* TASK DESCRIPTION
Using the entries that follow, please report how many lines contain the word "rings", with no other words.

* SOURCE DATA
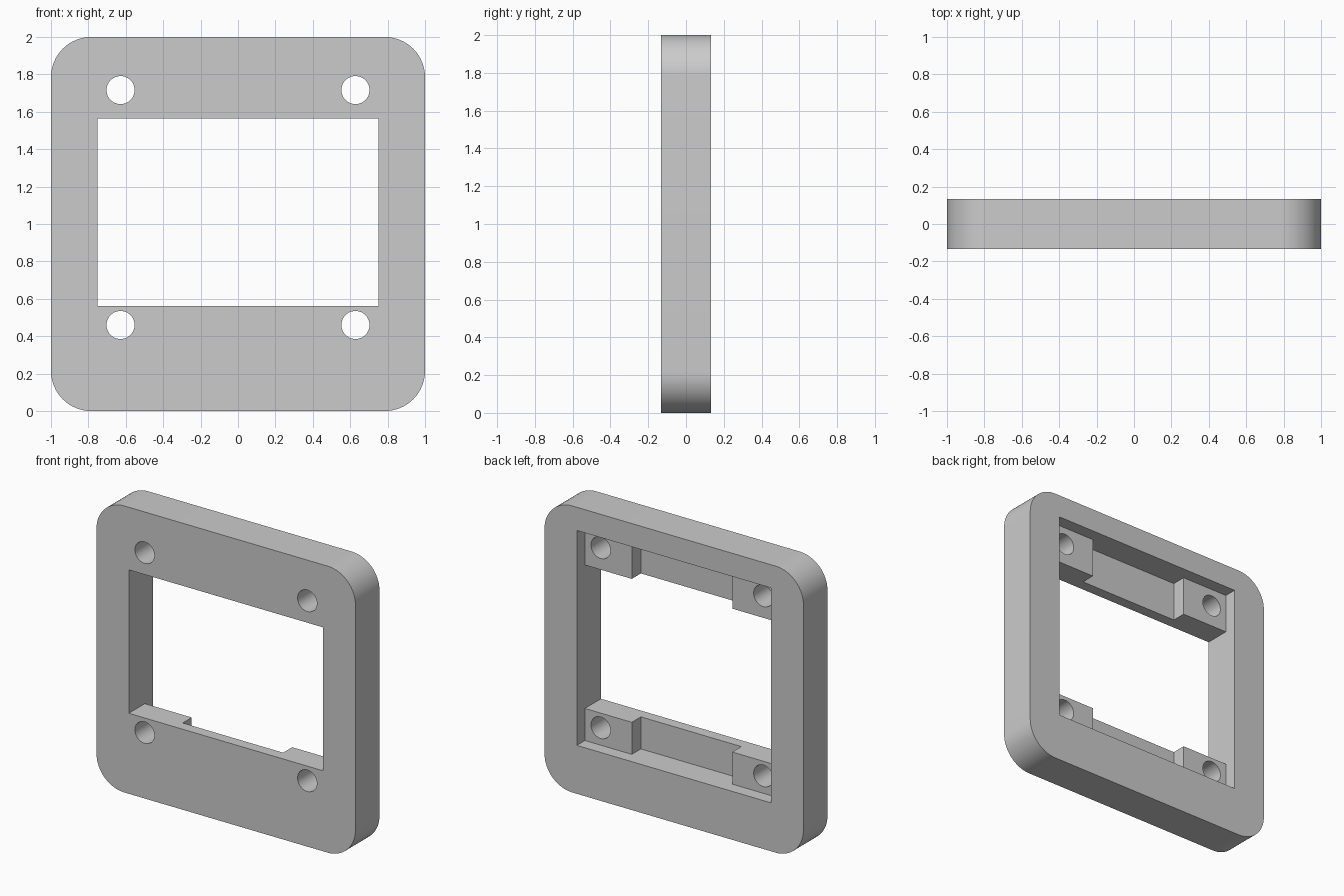
import bpy
import bmesh
import math

if "Cube" in bpy.data.objects:
    bpy.data.objects.remove(bpy.data.objects["Cube"], do_unlink=True)

HALF_DEPTH = 0.133
BOSS_Y = 0.044        # back face of the corner bosses
PLATE_Y = -0.056      # back face of the thin front plate
CENTRE_Z = 1.088      # centre of recess and screw holes
OPEN_Z = (0.562, 1.563)
PAST = 0.3            # cutters reach beyond the body


def new_object(name, bm):
    bmesh.ops.recalc_face_normals(bm, faces=bm.faces)
    mesh = bpy.data.meshes.new(name)
    bm.to_mesh(mesh)
    bm.free()
    obj = bpy.data.objects.new(name, mesh)
    bpy.context.collection.objects.link(obj)
    return obj


def box(name, xs, ys, zs, radius=0):
    """Box between limits; radius rounds the edges running along y."""
    bm = bmesh.new()
    bmesh.ops.create_cube(bm, size=1)
    for v in bm.verts:
        v.co = [lim[int(c > 0)] for c, lim in zip(v.co, (xs, ys, zs))]
    if radius:
        edges = [e for e in bm.edges
                 if abs(e.verts[0].co.y - e.verts[1].co.y) > 0.01]
        bmesh.ops.bevel(bm, geom=edges, offset=radius, segments=16,
                        profile=0.5, affect='EDGES')
    return new_object(name, bm)


def cut(body, cutter):
    """Subtract the cutter from the body and discard it."""
    cutter.hide_render = True
    mod = body.modifiers.new("cut", 'BOOLEAN')
    mod.operation = 'DIFFERENCE'
    mod.solver = 'EXACT'
    mod.object = cutter
    bpy.context.view_layer.objects.active = body
    bpy.ops.object.modifier_apply(modifier=mod.name)
    bpy.data.objects.remove(cutter, do_unlink=True)


# Rounded square body
frame = box("mounting_frame", (-1, 1), (-HALF_DEPTH, HALF_DEPTH), (0, 2), 0.215)

# Square recess in the back, down to the boss faces
recess_z = (CENTRE_Z - 0.75, CENTRE_Z + 0.75)
cut(frame, box("recess_cutter", (-0.75, 0.75), (BOSS_Y, PAST), recess_z))

# Deeper channel that leaves a boss in each corner
cut(frame, box("channel_cutter", (-0.388, 0.388), (PLATE_Y, PAST), recess_z))

# Window through the front plate
cut(frame, box("window_cutter", (-0.75, 0.75), (-PAST, PAST), OPEN_Z))

# Four screw holes
for sx in (-1, 1):
    for sz in (-1, 1):
        bm = bmesh.new()
        bmesh.ops.create_cone(bm, cap_ends=True, segments=48, radius1=0.075,
                              radius2=0.075, depth=2 * PAST)
        hole = new_object("hole_cutter", bm)
        hole.rotation_euler.x = math.pi / 2
        hole.location = (sx * 0.628, 0, CENTRE_Z + sz * 0.628)
        bpy.context.view_layer.update()
        cut(frame, hole)

# Plain grey finish
grey = bpy.data.materials.new("light_grey")
grey.use_nodes = True
colour = (0.6, 0.6, 0.6, 1)
grey.diffuse_color = colour
grey.node_tree.nodes["Principled BSDF"].inputs["Base Color"].default_value = colour
frame.data.materials.clear()
frame.data.materials.append(grey)

# Smooth round corners and holes, keep hard edges
for obj in bpy.context.selected_objects:
    obj.select_set(False)
frame.select_set(True)
bpy.context.view_layer.objects.active = frame
bpy.ops.object.shade_smooth_by_angle(angle=math.radians(30))
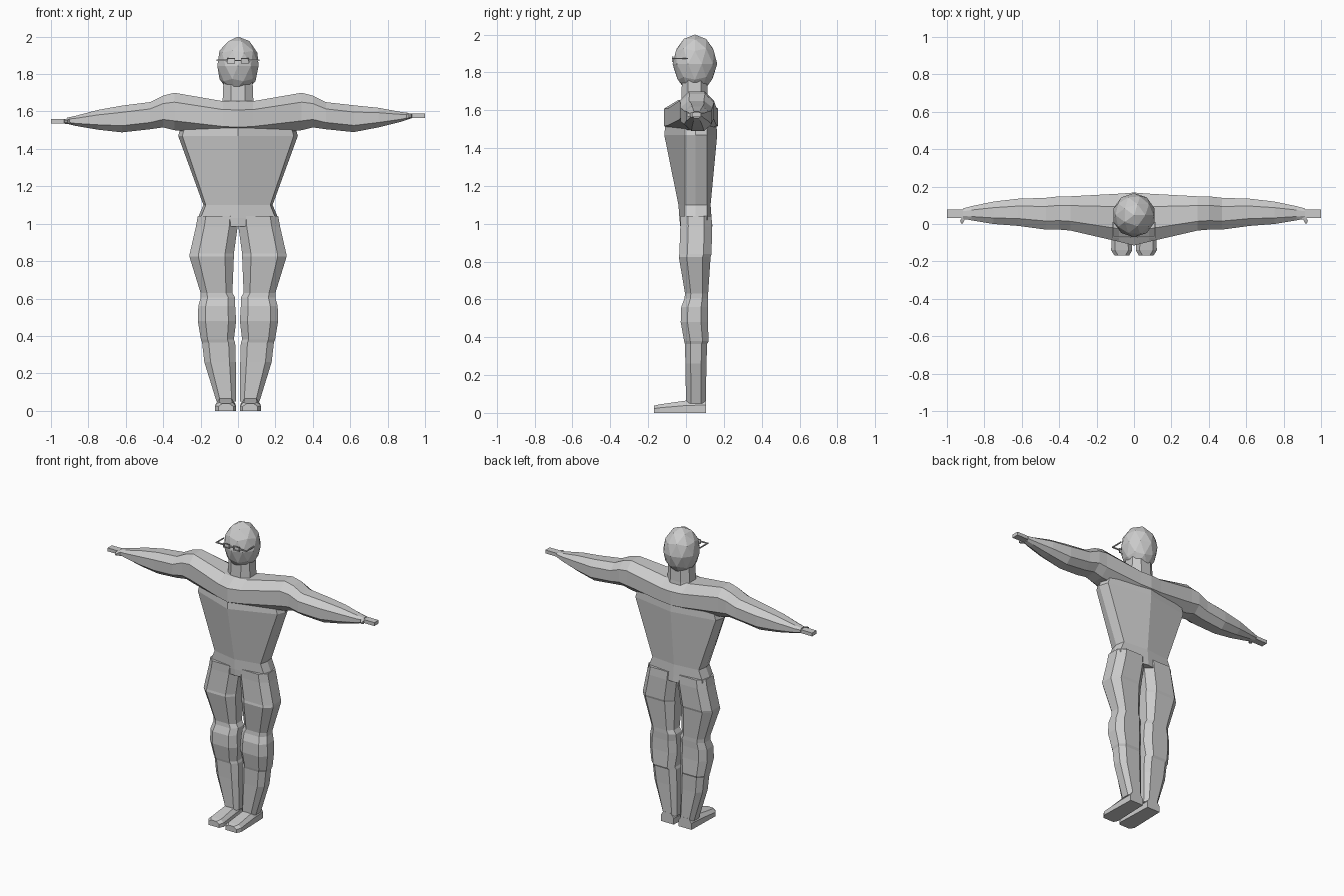
import bpy, bmesh, math
from mathutils import Vector

if "Cube" in bpy.data.objects:
    bpy.data.objects.remove(bpy.data.objects["Cube"])

grey = bpy.data.materials.new("plain grey")
grey.diffuse_color = (0.6, 0.6, 0.6, 1)
grey.use_nodes = True
grey.node_tree.nodes["Principled BSDF"].inputs["Base Color"].default_value = grey.diffuse_color


def finish(name, bm):
    bmesh.ops.recalc_face_normals(bm, faces=bm.faces[:])
    mesh = bpy.data.meshes.new(name)
    bm.to_mesh(mesh)
    bm.free()
    mesh.materials.append(grey)
    ob = bpy.data.objects.new(name, mesh)
    bpy.context.collection.objects.link(ob)
    return ob


def loft(name, rings):
    """Skin a list of equal-length point rings and cap both ends."""
    bm = bmesh.new()
    loops = [[bm.verts.new(p) for p in r] for r in rings]
    n = len(loops[0])
    for a, b in zip(loops, loops[1:]):
        for i in range(n):
            j = (i + 1) % n
            bm.faces.new((a[i], a[j], b[j], b[i]))
    bm.faces.new(loops[0])
    bm.faces.new(loops[-1])
    return finish(name, bm)


def octagon(u0, u1, v0, v1, cu=0.27, cv=0.25):
    """Box outline with chamfered corners."""
    a, b = (u1 - u0) * cu, (v1 - v0) * cv
    return [(u0 + a, v0), (u1 - a, v0), (u1, v0 + b), (u1, v1 - b),
            (u1 - a, v1), (u0 + a, v1), (u0, v1 - b), (u0, v0 + b)]


def box(name, lo, hi):
    bm = bmesh.new()
    bmesh.ops.create_cube(bm, size=1)
    lo, hi = Vector(lo), Vector(hi)
    for v in bm.verts:
        v.co = (lo + hi) / 2 + v.co * (hi - lo)
    return finish(name, bm)


# Torso: ridge down the front and back, narrow flat sides
torso = []
for z, w, f, b in [(1.60, 0.28, -0.10, 0.155), (1.47, 0.32, -0.115, 0.165),
                   (1.10, 0.185, -0.04, 0.13), (1.03, 0.215, -0.035, 0.135),
                   (0.985, 0.215, -0.03, 0.14)]:
    half = [(w * 0.93, max(f, -0.005)), (w, 0.05), (w * 0.94, 0.112)]
    pts = [(0, f)] + half + [(0, b)] + [(-x, y) for x, y in reversed(half)]
    torso.append([(x, y, z) for x, y in pts])
loft("torso", torso)

# Arm sections: x, y range, z range
arm = [(0.0, -0.115, 0.168, 1.47, 1.655), (0.08, -0.095, 0.162, 1.475, 1.655),
       (0.34, -0.035, 0.148, 1.50, 1.70), (0.40, -0.03, 0.148, 1.515, 1.685),
       (0.47, -0.03, 0.14, 1.505, 1.65), (0.62, -0.01, 0.135, 1.49, 1.633),
       (0.75, 0.0, 0.12, 1.515, 1.62), (0.87, 0.02, 0.095, 1.545, 1.598),
       (0.915, 0.028, 0.083, 1.56, 1.592)]

# Leg sections: z, inner x, outer x, y range
leg = [(1.04, 0.0, 0.215, -0.03, 0.135), (0.985, 0.002, 0.225, -0.03, 0.138),
       (0.84, 0.022, 0.258, -0.035, 0.135), (0.825, 0.022, 0.26, -0.038, 0.13),
       (0.63, 0.03, 0.20, -0.005, 0.117), (0.605, 0.015, 0.20, -0.008, 0.117),
       (0.56, 0.015, 0.212, -0.025, 0.115), (0.48, 0.01, 0.215, -0.028, 0.115),
       (0.38, 0.022, 0.198, -0.01, 0.12), (0.365, 0.015, 0.192, -0.006, 0.112),
       (0.26, 0.012, 0.18, -0.003, 0.108), (0.05, 0.012, 0.115, 0.0, 0.105)]

# Foot sections: y, inner x, outer x, top z
foot = [(0.106, 0.018, 0.115, 0.07), (0.0, 0.015, 0.118, 0.065),
        (-0.14, 0.01, 0.122, 0.045), (-0.168, 0.025, 0.105, 0.038)]

for side, s in (("right", -1), ("left", 1)):
    # The arm on -x hangs slightly lower towards the hand
    def drop(x):
        return -0.028 * max(0, x - 0.6) / 0.35 if s < 0 else 0

    loft(side + "_arm", [[(s * x, y, z + drop(x)) for y, z in octagon(*r)]
                         for x, *r in arm])
    d = drop(0.95)
    box(side + "_hand", (min(s * 0.91, s), 0.032, 1.565 + d),
        (max(s * 0.91, s), 0.078, 1.588 + d))
    loft(side + "_thumb", [[(s * (x + i * h), y, 1.575 + d + k * h)
                            for i, k in ((-1, -1), (1, -1), (1, 1), (-1, 1))]
                           for x, y, h in ((0.90, 0.04, 0.015),
                                           (0.918, 0.02, 0.011),
                                           (0.92, 0.004, 0.005))])
    loft(side + "_leg", [[(s * x, y, z) for x, y in octagon(a, b, c, e, 0.2, 0.25)]
                         for z, a, b, c, e in leg])
    loft(side + "_foot", [[(s * x, y, z) for x, z in
                           ((a, 0), (b, 0), (b, t * 0.6), (b - 0.02, t),
                            (a + 0.02, t), (a, t * 0.6))]
                          for y, a, b, t in foot])

    # Glasses: a square rim, its hinge bar and the temple arm
    x0, x1, y, z0, z1, t = 0.015, 0.06, -0.07, 1.856, 1.885, 0.004
    for part, lo, hi in [
            ("rim_top", (x0, z1 - t), (x1, z1)), ("rim_bottom", (x0, z0), (x1, z0 + t)),
            ("rim_inner", (x0, z0), (x0 + t, z1)), ("rim_outer", (x1 - t, z0), (x1, z1)),
            ("hinge_bar", (x1, 1.87), (0.115, 1.877))]:
        xa, xb = sorted((s * lo[0], s * hi[0]))
        box(side + "_glasses_" + part, (xa, y - 0.004, lo[1]), (xb, y + 0.004, hi[1]))
    xa, xb = sorted((s * 0.109, s * 0.115))
    box(side + "_glasses_temple", (xa, y, 1.87), (xb, 0.01, 1.877))

box("glasses_bridge", (-0.015, -0.074, 1.87), (0.015, -0.066, 1.876))

# Head: faceted ball, narrowed at the jaw
bm = bmesh.new()
bmesh.ops.create_icosphere(bm, subdivisions=2, radius=1)
for v in bm.verts:
    k = 1 + 0.1 * min(0, v.co.z)
    v.co = (v.co.x * 0.116 * k, 0.047 + v.co.y * 0.118 * k, 1.844 + v.co.z * 0.156)
finish("head", bm)

# Neck
loft("neck", [[(x, y, z) for x, y in octagon(-w, w, 0.045 - w * 0.85, 0.045 + w * 0.85)]
              for z, w in ((1.60, 0.09), (1.66, 0.082), (1.76, 0.078))])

* EXERCISE ANSWER
3